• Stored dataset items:
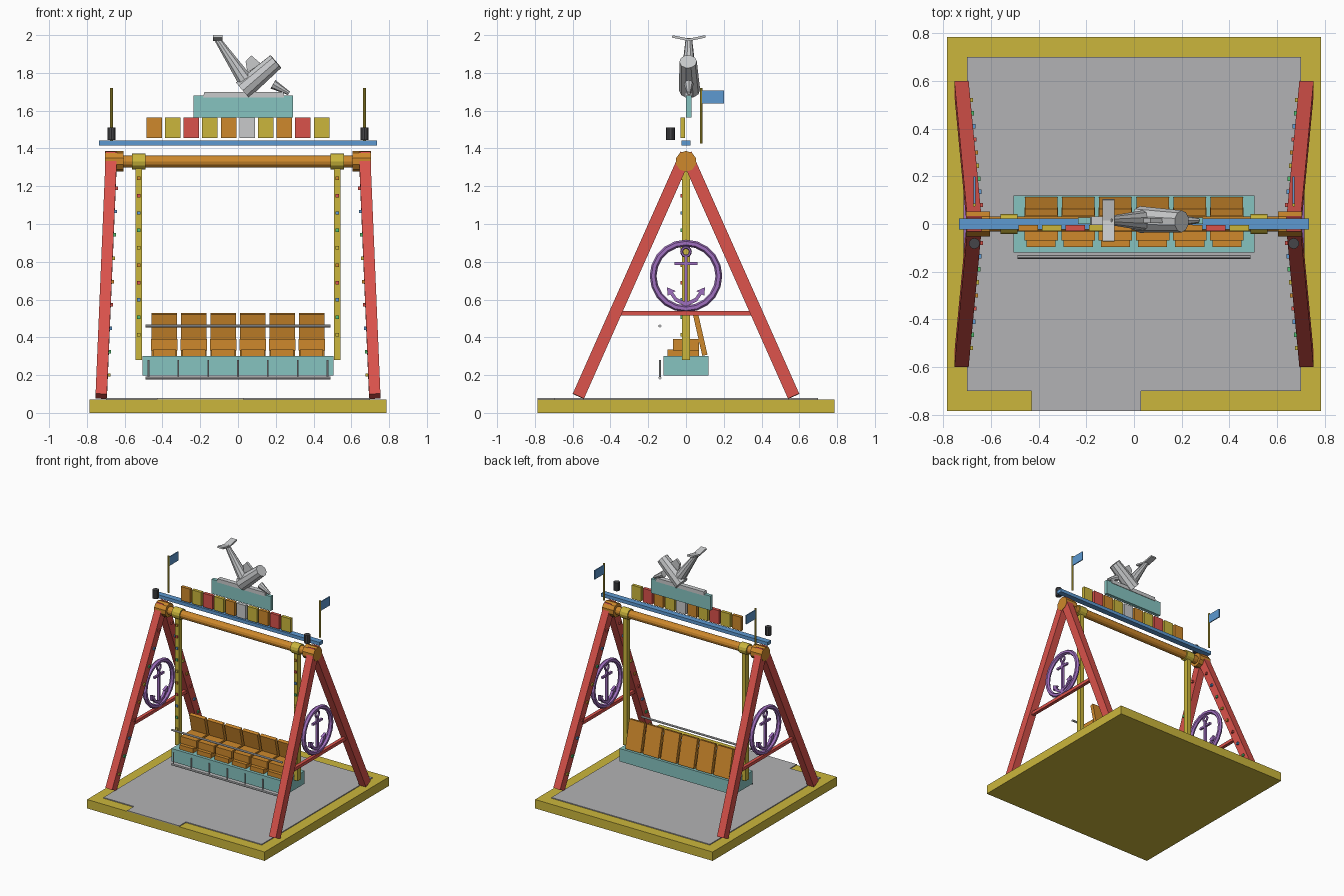
import bpy, bmesh
from math import pi, sin, cos
from mathutils import Vector, Matrix

cube = bpy.data.objects.get("Cube")
if cube:
    bpy.data.objects.remove(cube, do_unlink=True)

PALETTE = {
    "yellow": (.60, .47, .045), "red": (.70, .085, .07), "orange": (.62, .25, .025),
    "blue": (.11, .32, .64), "teal": (.24, .55, .53), "purple": (.35, .16, .52),
    "light_grey": (.58, .59, .60), "floor_grey": (.45, .45, .46),
    "dark_grey": (.06, .06, .065), "green": (.08, .51, .16),
}
MATS = {}
for key, rgb in PALETTE.items():
    m = bpy.data.materials.new(key)
    m.use_nodes = True
    m.diffuse_color = (*rgb, 1)
    m.node_tree.nodes["Principled BSDF"].inputs["Base Color"].default_value = (*rgb, 1)
    MATS[key] = m


def finish(name, bm, colour):
    bmesh.ops.recalc_face_normals(bm, faces=bm.faces)
    me = bpy.data.meshes.new(name)
    bm.to_mesh(me)
    bm.free()
    me.materials.append(MATS[colour])
    ob = bpy.data.objects.new(name, me)
    bpy.context.collection.objects.link(ob)
    return ob


def box(name, colour, x, y, z):
    """Box from (min, max) ranges."""
    lo, hi = Vector((x[0], y[0], z[0])), Vector((x[1], y[1], z[1]))
    bm = bmesh.new()
    mat = Matrix.Translation((lo + hi) / 2) @ Matrix.Diagonal((*(hi - lo), 1))
    bmesh.ops.create_cube(bm, size=1, matrix=mat)
    return finish(name, bm, colour)


def frame(p, q):
    """Matrix with local z along p-q and local x near world x."""
    d = (q - p).normalized()
    hint = Vector((1, 0, 0)) if abs(d.x) < .9 else Vector((0, 1, 0))
    b = d.cross(hint).normalized()
    a = b.cross(d)
    return Matrix.Translation((p + q) / 2) @ Matrix((a, b, d)).transposed().to_4x4()


def beam(name, colour, p, q, w, d):
    p, q = Vector(p), Vector(q)
    bm = bmesh.new()
    bmesh.ops.create_cube(bm, size=1, matrix=frame(p, q) @ Matrix.Diagonal((w, d, (q - p).length, 1)))
    return finish(name, bm, colour)


def rod(name, colour, p, q, r1, r2=None, sides=12):
    p, q = Vector(p), Vector(q)
    bm = bmesh.new()
    bmesh.ops.create_cone(bm, cap_ends=True, segments=sides, radius1=r1,
                          radius2=r1 if r2 is None else r2,
                          depth=(q - p).length, matrix=frame(p, q))
    return finish(name, bm, colour)


def prism(name, colour, points, axis, lo, hi):
    """Extrude a 2D outline along an axis: x uses (y, z), y uses (x, z), z uses (x, y)."""
    i = "xyz".index(axis)

    def put(pt, v):
        c = list(pt)
        c.insert(i, v)
        return c
    bm = bmesh.new()
    f = bm.faces.new([bm.verts.new(put(pt, lo)) for pt in points])
    g = bmesh.ops.extrude_face_region(bm, geom=[f])["geom"]
    shift = Vector(put((0, 0), hi - lo))
    bmesh.ops.translate(bm, vec=shift, verts=[v for v in g if isinstance(v, bmesh.types.BMVert)])
    return finish(name, bm, colour)


def ring(name, colour, centre, major, minor, segs):
    """Ring facing along x."""
    bm = bmesh.new()
    loops = []
    for i in range(segs):
        a = 2 * pi * i / segs
        loop = []
        for j in range(6):
            b = 2 * pi * j / 6
            r = major + minor * cos(b)
            loop.append(bm.verts.new(Vector(centre) + Vector((minor * sin(b), r * cos(a), r * sin(a)))))
        loops.append(loop)
    for i in range(segs):
        u, v = loops[i], loops[(i + 1) % segs]
        for j in range(6):
            k = (j + 1) % 6
            bm.faces.new((u[j], u[k], v[k], v[j]))
    return finish(name, bm, colour)


BULBS = ["red", "blue", "green", "yellow", "orange"]


def bulb(name, i, c):
    h = .009
    box(name, BULBS[i % 5], *[(v - h, v + h) for v in c])


# Base with floor plate and entrance strip
box("base", "yellow", (-.785, .785), (-.785, .785), (0, .071))
prism("floor_plate", "floor_grey",
      [(-.70, -.70), (-.43, -.70), (-.43, -.785), (.03, -.785), (.03, -.70),
       (.70, -.70), (.70, .70), (-.70, .70)], "z", .07, .078)

for s, side in ((1, "left"), (-1, "right")):
    # A-frame legs with bulbs on their inner faces
    for t, end in ((-1, "front"), (1, "back")):
        foot, top = Vector((s * .724, t * .57, .088)), Vector((s * .67, 0, 1.37))
        beam(f"{side}_{end}_leg", "red", foot, top, .06, .065)
        for i in range(9):
            c = top.lerp(foot, (.08 + .055 * i) / .57)
            bulb(f"{side}_{end}_leg_bulb", i, c - Vector((s * .034, 0, 0)))
    box(f"{side}_crossbar", "red", sorted((s * .69, s * .716)), (-.345, .345), (.515, .54))

    # Ring with anchor emblem
    x = s * .70
    ring(f"{side}_emblem_ring", "purple", (x, 0, .725), .174, .018, 20)
    beam(f"{side}_anchor_shank", "purple", (x, 0, .565), (x, 0, .835), .02, .018)
    ring(f"{side}_anchor_eye", "purple", (x, 0, .853), .023, .008, 12)
    beam(f"{side}_anchor_stock", "purple", (x, -.06, .79), (x, .06, .79), .016, .016)
    for t in (-1, 1):
        beam(f"{side}_anchor_arm", "purple", (x, 0, .575), (x, t * .055, .60), .02, .02)
        beam(f"{side}_anchor_arm_tip", "purple", (x, t * .05, .595), (x, t * .085, .645), .02, .018)
        prism(f"{side}_anchor_fluke", "purple",
              [(t * .055, .645), (t * .10, .665), (t * .098, .62)], "x", x - .01, x + .01)

    # Axle bearing, sleeve, swing arm
    rod(f"{side}_bearing", "orange", (s * .605, 0, 1.332), (s * .705, 0, 1.332), .055, sides=10)
    rod(f"{side}_sleeve", "yellow", (s * .49, 0, 1.33), (s * .56, 0, 1.33), .042)
    box(f"{side}_swing_arm", "yellow", sorted((s * .508, s * .542)), (-.02, .02), (.28, 1.32))
    for i in range(-1, 9):
        bulb(f"{side}_arm_bulb", i, (s * .525, -.02, 1.15 - .092 * i))

    # Flag and lamp
    rod(f"{side}_flag_pole", "yellow", (s * .67, .08, 1.425), (s * .67, .08, 1.72), .007, sides=8)
    box(f"{side}_flag", "blue", (s * .67 - .004, s * .67 + .004), (.083, .20), (1.637, 1.708))
    rod(f"{side}_lamp", "dark_grey", (s * .67, -.082, 1.445), (s * .67, -.082, 1.512), .023, sides=10)

# Axle and top beam
rod("axle", "orange", (-.62, 0, 1.33), (.62, 0, 1.33), .032)
box("top_beam", "blue", (-.735, .735), (-.023, .023), (1.415, 1.442))

# Row of coloured sign panels
for i, col in enumerate(["orange", "yellow", "red", "yellow", "orange",
                         "light_grey", "yellow", "orange", "red", "yellow"]):
    x = -.444 + .0985 * i
    box("sign_panel", col, (x - .041, x + .041), (-.03, -.004), (1.455, 1.565))

# Gondola with six seats
box("gondola", "teal", (-.505, .505), (-.12, .12), (.197, .30))
for i in range(6):
    x = -.39 + .156 * i
    box("seat_base", "orange", (x - .061, x + .061), (-.097, .07), (.295, .335))
    box("seat_cushion", "orange", (x - .07, x + .07), (-.07, .07), (.33, .39))
    beam("seat_back", "orange", (x, .10, .305), (x, .05, .525), .136, .028)

# Lap bar and foot rail with uprights
rod("lap_bar", "light_grey", (-.49, -.138, .46), (.49, -.138, .46), .008, sides=8)
rod("foot_rail", "light_grey", (-.49, -.138, .185), (.49, -.138, .185), .008, sides=8)
for i in range(7):
    x = -.474 + .158 * i
    rod("rail_upright", "light_grey", (x, -.138, .185), (x, -.138, .28), .005, sides=6)

# Wave plinth and leaping dolphin
box("wave_plinth", "teal", (-.235, .29), (0, .028), (1.565, 1.68))
prism("wave_crest", "light_grey", [(-.185, 1.67), (.245, 1.67), (.24, 1.70), (-.178, 1.70)], "y", -.004, .032)
Y = .015
rod("dolphin_body", "light_grey", (.025, Y + .004, 1.709), (.20, Y - .004, 1.86), .056, .046, sides=10)
rod("dolphin_tail", "light_grey", (.035, Y, 1.765), (-.107, Y, 1.975), .042, .018, sides=10)
rod("dolphin_snout", "light_grey", (.185, Y, 1.74), (.27, Y, 1.692), .026, .01, sides=8)
prism("dolphin_fin", "light_grey", [(.05, 1.80), (.04, 1.86), (.07, 1.893), (.12, 1.85)], "y", Y - .01, Y + .01)
for t in (-1, 1):
    beam("dolphin_fluke", "light_grey", (-.107, Y, 1.975), (-.107, Y + t * .088, 1.993), .05, .013)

• TO DO:
Word for word, restate only the lines from the one containing "x = -.39 + .156 * i" through the last line of the entries, with both ends kept.

• RESPONSE FOR THIS EXERCISE:
    x = -.39 + .156 * i
    box("seat_base", "orange", (x - .061, x + .061), (-.097, .07), (.295, .335))
    box("seat_cushion", "orange", (x - .07, x + .07), (-.07, .07), (.33, .39))
    beam("seat_back", "orange", (x, .10, .305), (x, .05, .525), .136, .028)

# Lap bar and foot rail with uprights
rod("lap_bar", "light_grey", (-.49, -.138, .46), (.49, -.138, .46), .008, sides=8)
rod("foot_rail", "light_grey", (-.49, -.138, .185), (.49, -.138, .185), .008, sides=8)
for i in range(7):
    x = -.474 + .158 * i
    rod("rail_upright", "light_grey", (x, -.138, .185), (x, -.138, .28), .005, sides=6)

# Wave plinth and leaping dolphin
box("wave_plinth", "teal", (-.235, .29), (0, .028), (1.565, 1.68))
prism("wave_crest", "light_grey", [(-.185, 1.67), (.245, 1.67), (.24, 1.70), (-.178, 1.70)], "y", -.004, .032)
Y = .015
rod("dolphin_body", "light_grey", (.025, Y + .004, 1.709), (.20, Y - .004, 1.86), .056, .046, sides=10)
rod("dolphin_tail", "light_grey", (.035, Y, 1.765), (-.107, Y, 1.975), .042, .018, sides=10)
rod("dolphin_snout", "light_grey", (.185, Y, 1.74), (.27, Y, 1.692), .026, .01, sides=8)
prism("dolphin_fin", "light_grey", [(.05, 1.80), (.04, 1.86), (.07, 1.893), (.12, 1.85)], "y", Y - .01, Y + .01)
for t in (-1, 1):
    beam("dolphin_fluke", "light_grey", (-.107, Y, 1.975), (-.107, Y + t * .088, 1.993), .05, .013)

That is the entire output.